DATA PROVIDED:

+++

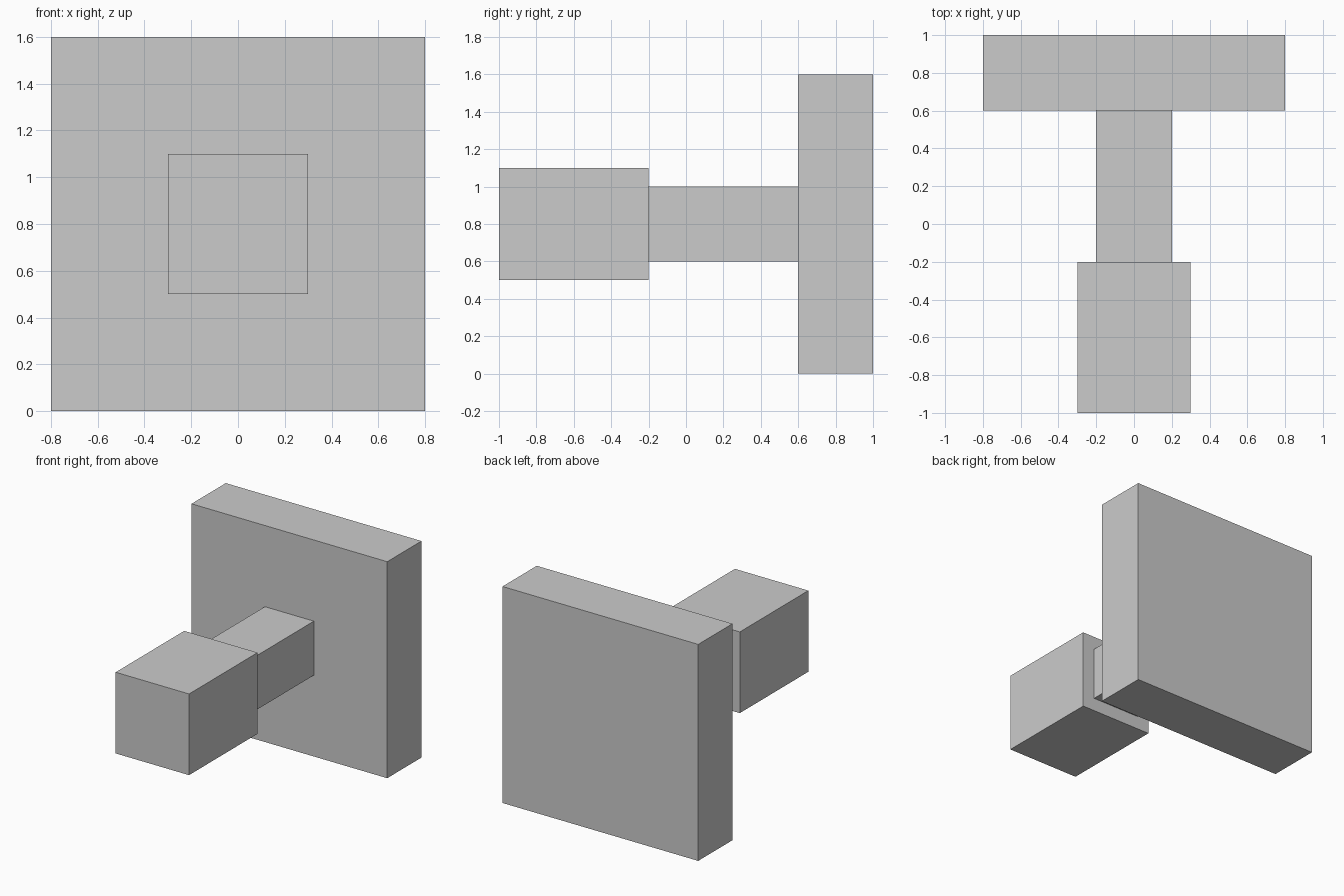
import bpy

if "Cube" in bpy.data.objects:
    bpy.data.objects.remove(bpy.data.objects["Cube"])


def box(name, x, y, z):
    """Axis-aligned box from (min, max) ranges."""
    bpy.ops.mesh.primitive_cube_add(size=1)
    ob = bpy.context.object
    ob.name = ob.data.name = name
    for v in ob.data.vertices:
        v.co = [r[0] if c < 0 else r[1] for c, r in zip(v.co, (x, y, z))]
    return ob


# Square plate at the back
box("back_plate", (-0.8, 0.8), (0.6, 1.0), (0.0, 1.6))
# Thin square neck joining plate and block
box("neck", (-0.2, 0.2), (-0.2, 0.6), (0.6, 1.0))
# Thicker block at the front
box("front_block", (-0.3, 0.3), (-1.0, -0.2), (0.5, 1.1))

+++

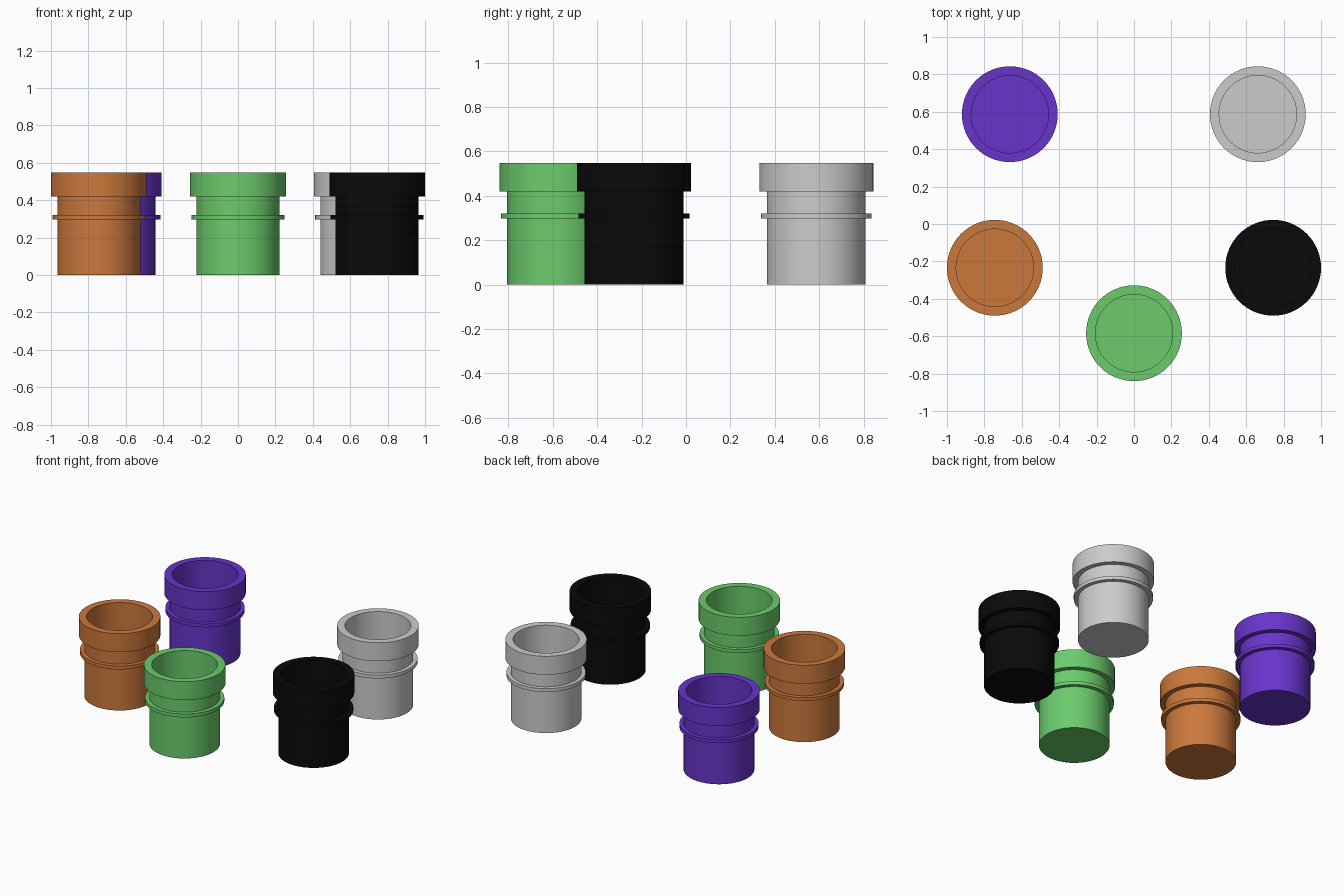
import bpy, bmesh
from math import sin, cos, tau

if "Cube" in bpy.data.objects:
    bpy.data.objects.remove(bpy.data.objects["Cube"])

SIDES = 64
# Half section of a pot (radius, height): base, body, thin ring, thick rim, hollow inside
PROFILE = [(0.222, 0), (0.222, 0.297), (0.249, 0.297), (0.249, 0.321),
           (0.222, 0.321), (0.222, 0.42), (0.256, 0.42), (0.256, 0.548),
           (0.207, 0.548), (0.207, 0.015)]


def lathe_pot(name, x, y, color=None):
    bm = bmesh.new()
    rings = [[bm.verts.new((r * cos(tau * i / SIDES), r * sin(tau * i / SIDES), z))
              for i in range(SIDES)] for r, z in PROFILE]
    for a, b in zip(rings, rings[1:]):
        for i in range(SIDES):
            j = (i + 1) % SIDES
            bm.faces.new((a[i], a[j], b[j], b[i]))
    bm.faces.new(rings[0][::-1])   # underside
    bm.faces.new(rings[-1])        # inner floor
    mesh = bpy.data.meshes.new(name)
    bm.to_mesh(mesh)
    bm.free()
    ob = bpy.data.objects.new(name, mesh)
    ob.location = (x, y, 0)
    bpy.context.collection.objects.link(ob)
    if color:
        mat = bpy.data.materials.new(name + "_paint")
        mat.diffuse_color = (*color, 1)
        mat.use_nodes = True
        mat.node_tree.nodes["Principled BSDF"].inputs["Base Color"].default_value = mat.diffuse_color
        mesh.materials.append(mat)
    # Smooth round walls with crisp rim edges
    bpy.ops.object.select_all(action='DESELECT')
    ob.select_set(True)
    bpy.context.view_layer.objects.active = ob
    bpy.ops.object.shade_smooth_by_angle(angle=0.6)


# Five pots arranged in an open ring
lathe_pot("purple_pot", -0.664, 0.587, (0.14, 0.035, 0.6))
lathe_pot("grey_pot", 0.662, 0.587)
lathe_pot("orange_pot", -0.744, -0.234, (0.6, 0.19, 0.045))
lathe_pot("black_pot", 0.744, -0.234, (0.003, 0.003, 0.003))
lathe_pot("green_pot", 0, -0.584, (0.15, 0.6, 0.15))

+++

DIRECTIONS:
Where the listing above has a line with "(0.207, 0.548), (0.207, 0.015)]", start there, and output every line exactly through the line with "for i in range(SIDES)]", which is also included.

EXERCISE RESPONSE:
           (0.207, 0.548), (0.207, 0.015)]


def lathe_pot(name, x, y, color=None):
    bm = bmesh.new()
    rings = [[bm.verts.new((r * cos(tau * i / SIDES), r * sin(tau * i / SIDES), z))
              for i in range(SIDES)] for r, z in PROFILE]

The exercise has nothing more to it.